**What is needed:** Only the lines of the data below from the one with "new THREE.Float32BufferAttribute(pos, 3));" through the one with "of the grip" are wanted. Repeat them exactly.

**Input records:**

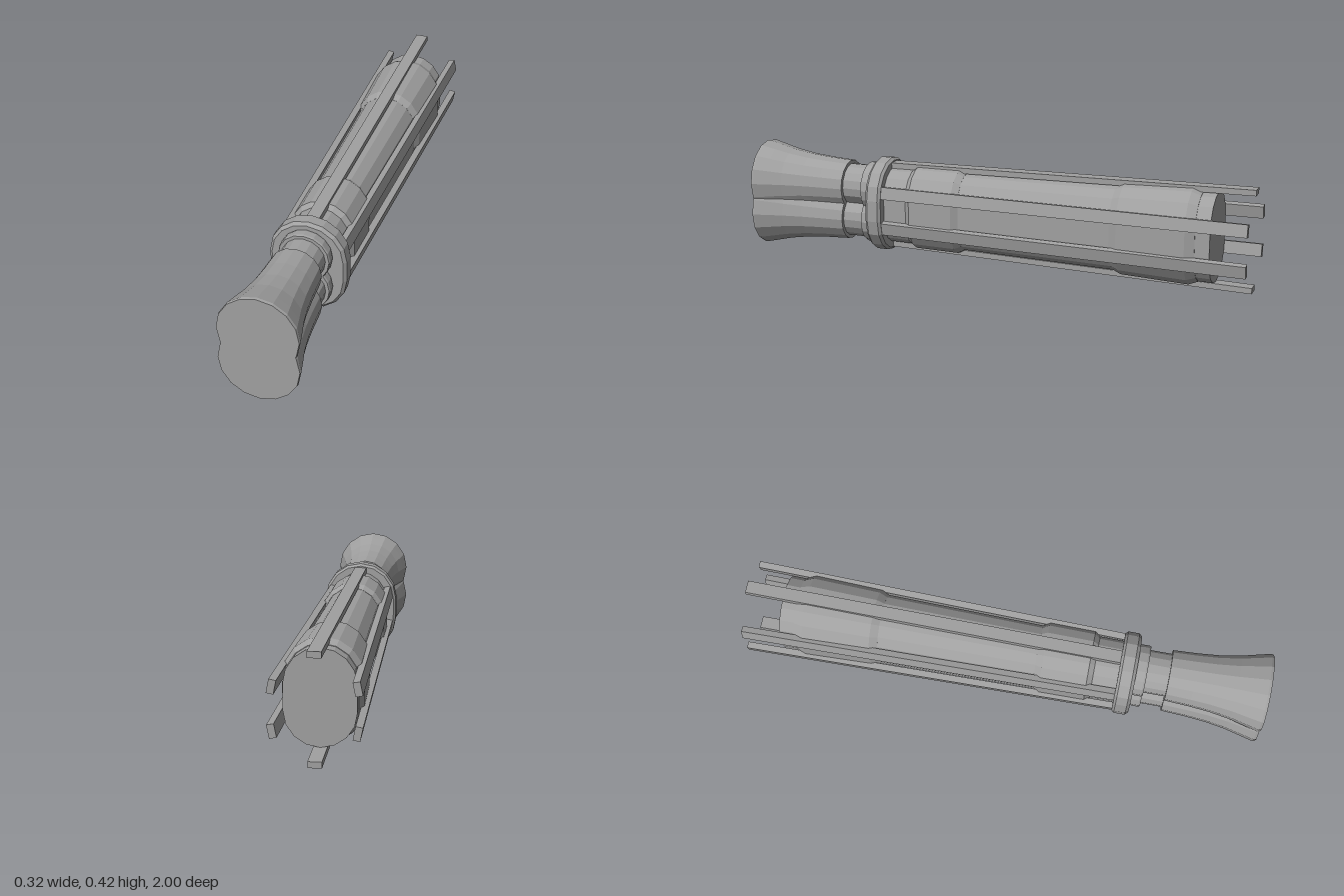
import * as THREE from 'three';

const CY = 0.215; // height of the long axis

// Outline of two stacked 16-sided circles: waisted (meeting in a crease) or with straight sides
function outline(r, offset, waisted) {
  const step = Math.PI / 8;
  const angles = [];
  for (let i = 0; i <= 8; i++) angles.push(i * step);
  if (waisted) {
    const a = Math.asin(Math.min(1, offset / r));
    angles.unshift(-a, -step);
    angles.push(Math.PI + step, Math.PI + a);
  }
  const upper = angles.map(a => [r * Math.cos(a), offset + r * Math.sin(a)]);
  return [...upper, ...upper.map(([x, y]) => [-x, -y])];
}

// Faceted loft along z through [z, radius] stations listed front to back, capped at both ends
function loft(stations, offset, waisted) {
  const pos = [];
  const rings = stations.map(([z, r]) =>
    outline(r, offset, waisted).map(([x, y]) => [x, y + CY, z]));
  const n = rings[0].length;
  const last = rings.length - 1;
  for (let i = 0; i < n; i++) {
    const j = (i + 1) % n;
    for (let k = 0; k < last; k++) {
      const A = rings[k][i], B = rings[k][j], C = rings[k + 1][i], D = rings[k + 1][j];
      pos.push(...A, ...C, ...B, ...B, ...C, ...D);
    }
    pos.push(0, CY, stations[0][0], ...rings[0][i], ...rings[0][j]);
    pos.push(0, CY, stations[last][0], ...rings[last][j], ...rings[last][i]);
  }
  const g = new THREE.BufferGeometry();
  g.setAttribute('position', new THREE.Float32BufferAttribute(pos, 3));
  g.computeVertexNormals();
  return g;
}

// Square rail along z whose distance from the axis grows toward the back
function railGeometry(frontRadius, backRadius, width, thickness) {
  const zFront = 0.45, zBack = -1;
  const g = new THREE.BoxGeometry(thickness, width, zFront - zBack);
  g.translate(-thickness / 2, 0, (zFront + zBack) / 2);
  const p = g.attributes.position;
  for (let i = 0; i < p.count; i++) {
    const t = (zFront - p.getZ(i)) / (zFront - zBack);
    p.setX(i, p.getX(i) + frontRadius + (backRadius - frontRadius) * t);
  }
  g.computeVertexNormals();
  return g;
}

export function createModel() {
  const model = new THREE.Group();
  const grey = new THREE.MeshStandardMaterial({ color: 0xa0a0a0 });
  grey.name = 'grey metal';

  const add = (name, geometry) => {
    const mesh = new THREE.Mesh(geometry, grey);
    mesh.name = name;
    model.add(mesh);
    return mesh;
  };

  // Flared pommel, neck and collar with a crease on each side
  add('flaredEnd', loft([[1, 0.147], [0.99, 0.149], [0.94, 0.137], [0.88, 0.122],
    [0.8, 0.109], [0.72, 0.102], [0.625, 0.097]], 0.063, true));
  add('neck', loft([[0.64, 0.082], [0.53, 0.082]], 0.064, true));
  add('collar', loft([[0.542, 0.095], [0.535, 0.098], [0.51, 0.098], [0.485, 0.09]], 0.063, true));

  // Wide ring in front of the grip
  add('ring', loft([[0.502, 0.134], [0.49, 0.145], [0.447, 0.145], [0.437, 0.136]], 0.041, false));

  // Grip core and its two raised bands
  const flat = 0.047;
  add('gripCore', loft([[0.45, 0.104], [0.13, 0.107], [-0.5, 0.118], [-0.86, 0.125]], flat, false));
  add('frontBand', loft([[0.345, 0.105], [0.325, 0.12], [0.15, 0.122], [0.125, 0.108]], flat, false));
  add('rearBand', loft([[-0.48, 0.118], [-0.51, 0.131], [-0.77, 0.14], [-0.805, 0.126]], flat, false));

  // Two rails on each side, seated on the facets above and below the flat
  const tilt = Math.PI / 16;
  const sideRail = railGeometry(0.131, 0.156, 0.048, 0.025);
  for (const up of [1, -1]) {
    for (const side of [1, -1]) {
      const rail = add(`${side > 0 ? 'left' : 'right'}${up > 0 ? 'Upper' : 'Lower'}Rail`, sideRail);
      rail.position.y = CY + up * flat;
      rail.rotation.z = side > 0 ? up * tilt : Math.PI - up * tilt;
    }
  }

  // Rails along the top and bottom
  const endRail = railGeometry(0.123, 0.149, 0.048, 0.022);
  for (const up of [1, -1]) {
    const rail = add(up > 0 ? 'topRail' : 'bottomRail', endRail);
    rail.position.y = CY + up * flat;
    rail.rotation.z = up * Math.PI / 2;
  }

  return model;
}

**Task solution:**
  g.setAttribute('position', new THREE.Float32BufferAttribute(pos, 3));
  g.computeVertexNormals();
  return g;
}

// Square rail along z whose distance from the axis grows toward the back
function railGeometry(frontRadius, backRadius, width, thickness) {
  const zFront = 0.45, zBack = -1;
  const g = new THREE.BoxGeometry(thickness, width, zFront - zBack);
  g.translate(-thickness / 2, 0, (zFront + zBack) / 2);
  const p = g.attributes.position;
  for (let i = 0; i < p.count; i++) {
    const t = (zFront - p.getZ(i)) / (zFront - zBack);
    p.setX(i, p.getX(i) + frontRadius + (backRadius - frontRadius) * t);
  }
  g.computeVertexNormals();
  return g;
}

export function createModel() {
  const model = new THREE.Group();
  const grey = new THREE.MeshStandardMaterial({ color: 0xa0a0a0 });
  grey.name = 'grey metal';

  const add = (name, geometry) => {
    const mesh = new THREE.Mesh(geometry, grey);
    mesh.name = name;
    model.add(mesh);
    return mesh;
  };

  // Flared pommel, neck and collar with a crease on each side
  add('flaredEnd', loft([[1, 0.147], [0.99, 0.149], [0.94, 0.137], [0.88, 0.122],
    [0.8, 0.109], [0.72, 0.102], [0.625, 0.097]], 0.063, true));
  add('neck', loft([[0.64, 0.082], [0.53, 0.082]], 0.064, true));
  add('collar', loft([[0.542, 0.095], [0.535, 0.098], [0.51, 0.098], [0.485, 0.09]], 0.063, true));

  // Wide ring in front of the grip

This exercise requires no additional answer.